Brian Schwartz, who you’ll recognize from his thoughtful and informative comments, joined our Global Table this week… he had fun trying his hand at Kisra making, too.
Tip #1: The South Sudanese collect any “mistakes” to ferment into a boozy drink. Waste not, want not!
Tip #2: I learned from first-hand experience that, if you use all Sorghum flour, the crepes crack and fall apart. Including some all-purpose flour is critical (and even makes it easier to spread on the griddle). Nonstick pans are also best for beginners.
Here’s some locals showing how it’s done:
Makes at least 8 (depending how big you make them).
2 cups sorghum flour
1 1/2 cups water, plus 1 cup, or as needed
1 cup all purpose flour
unroasted sesame see oil or the rendered fat from cow brain
First, find a lovely vista in South Sudan from which to cook, where the green and the rock meets the blue and the cloud.
Next, mix the sorghum flour with 1 1/2 cups water and let sit overnight (at least 12 hours).
Take a long walk through that misty mountain while you wait.
The next day stir in the all purpose flour and last cup of water, to form a thin batter.
Ladle some kisra batter into a greased pan over medium heat. Immediately take a credit card or small scraper and, holding it at a 30 degree angle, spread the batter around smoothly. This can take some practice. Feel free to eat the works in progress.
When the edges begin to curl up like a smile, the kisra is done. This should only take a minute or so.
Enjoy the delicious, whole grain flavor with a smiling friend, old or new.
Thanks South Sudan!
P.S. Have you ever used – or even heard of – Sorghum flour? This was a first for me (I had never even heard of it), so I’m eager for more ideas on how to use the flour.
Stack them on a plate and keep warm with a towel.

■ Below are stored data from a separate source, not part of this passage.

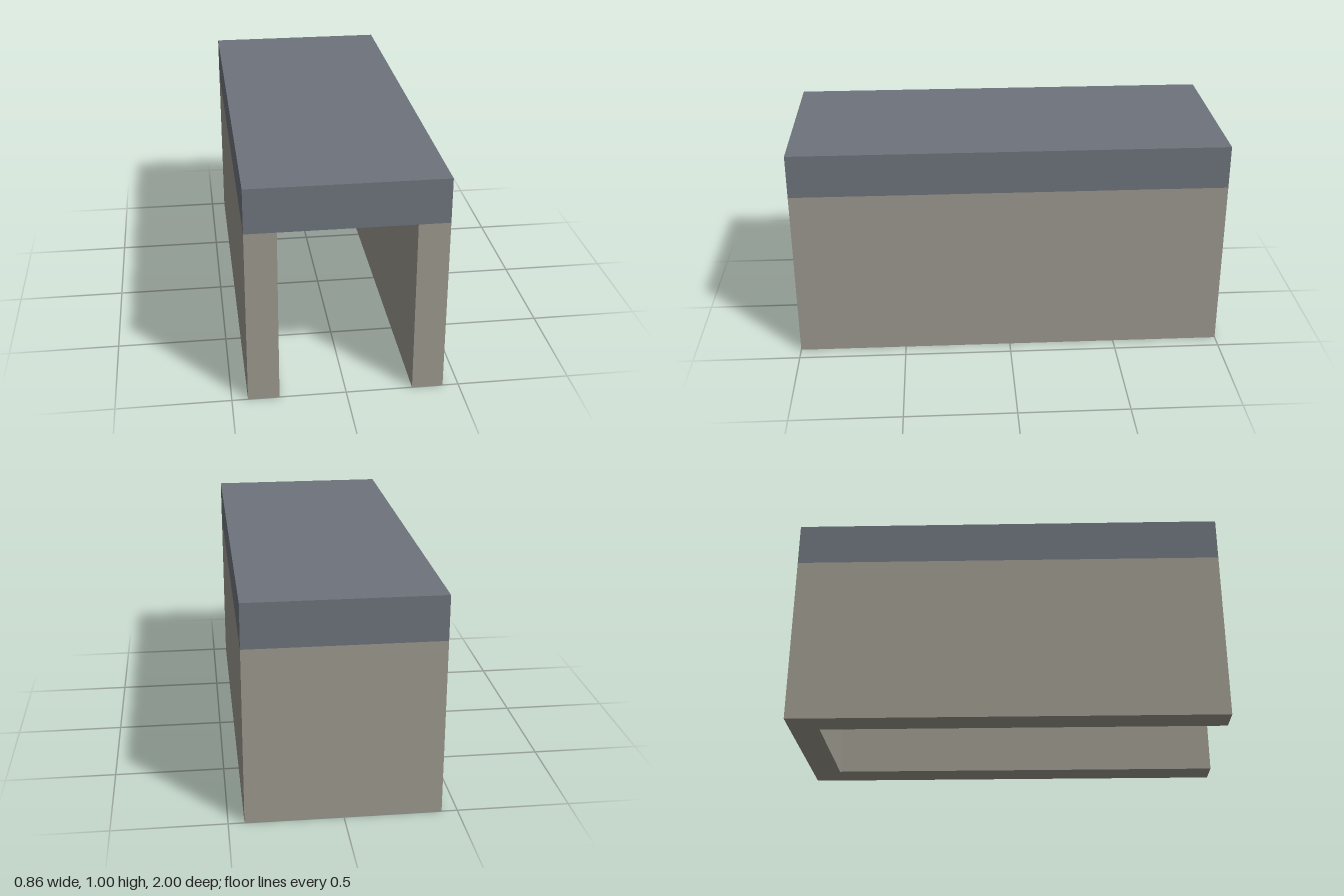
import * as THREE from 'three';

const WIDTH = 0.86, LENGTH = 2, WALL_HEIGHT = 0.8, ROOF_HEIGHT = 0.2, WALL = 0.137;

export function createModel() {
  const stone = new THREE.MeshStandardMaterial({ color: 0x9b988d });
  stone.name = 'warm grey wall';
  const slate = new THREE.MeshStandardMaterial({ color: 0x6e747c });
  slate.name = 'slate grey roof';

  const model = new THREE.Group();
  model.name = 'openShelter';

  const addBox = (name, material, size, position) => {
    const mesh = new THREE.Mesh(new THREE.BoxGeometry(...size), material);
    mesh.name = name;
    mesh.position.set(...position);
    model.add(mesh);
  };

  // Side walls, running from the back wall to the open front
  const sideLength = LENGTH - WALL;
  for (const [name, side] of [['leftWall', 1], ['rightWall', -1]]) {
    addBox(name, stone, [WALL, WALL_HEIGHT, sideLength],
      [side * (WIDTH - WALL) / 2, WALL_HEIGHT / 2, WALL / 2]);
  }

  // Back wall across the full width
  addBox('backWall', stone, [WIDTH, WALL_HEIGHT, WALL],
    [0, WALL_HEIGHT / 2, (WALL - LENGTH) / 2]);

  // Flat roof slab
  addBox('roof', slate, [WIDTH, ROOF_HEIGHT, LENGTH],
    [0, WALL_HEIGHT + ROOF_HEIGHT / 2, 0]);

  return model;
}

After they cool, they're quite a bit more sturdy... and are less likely to break or crack... you'll even be able to bend and curl them.
Recipe Copyright Sasha Martin, Global Table Adventure. For personal or educational use only.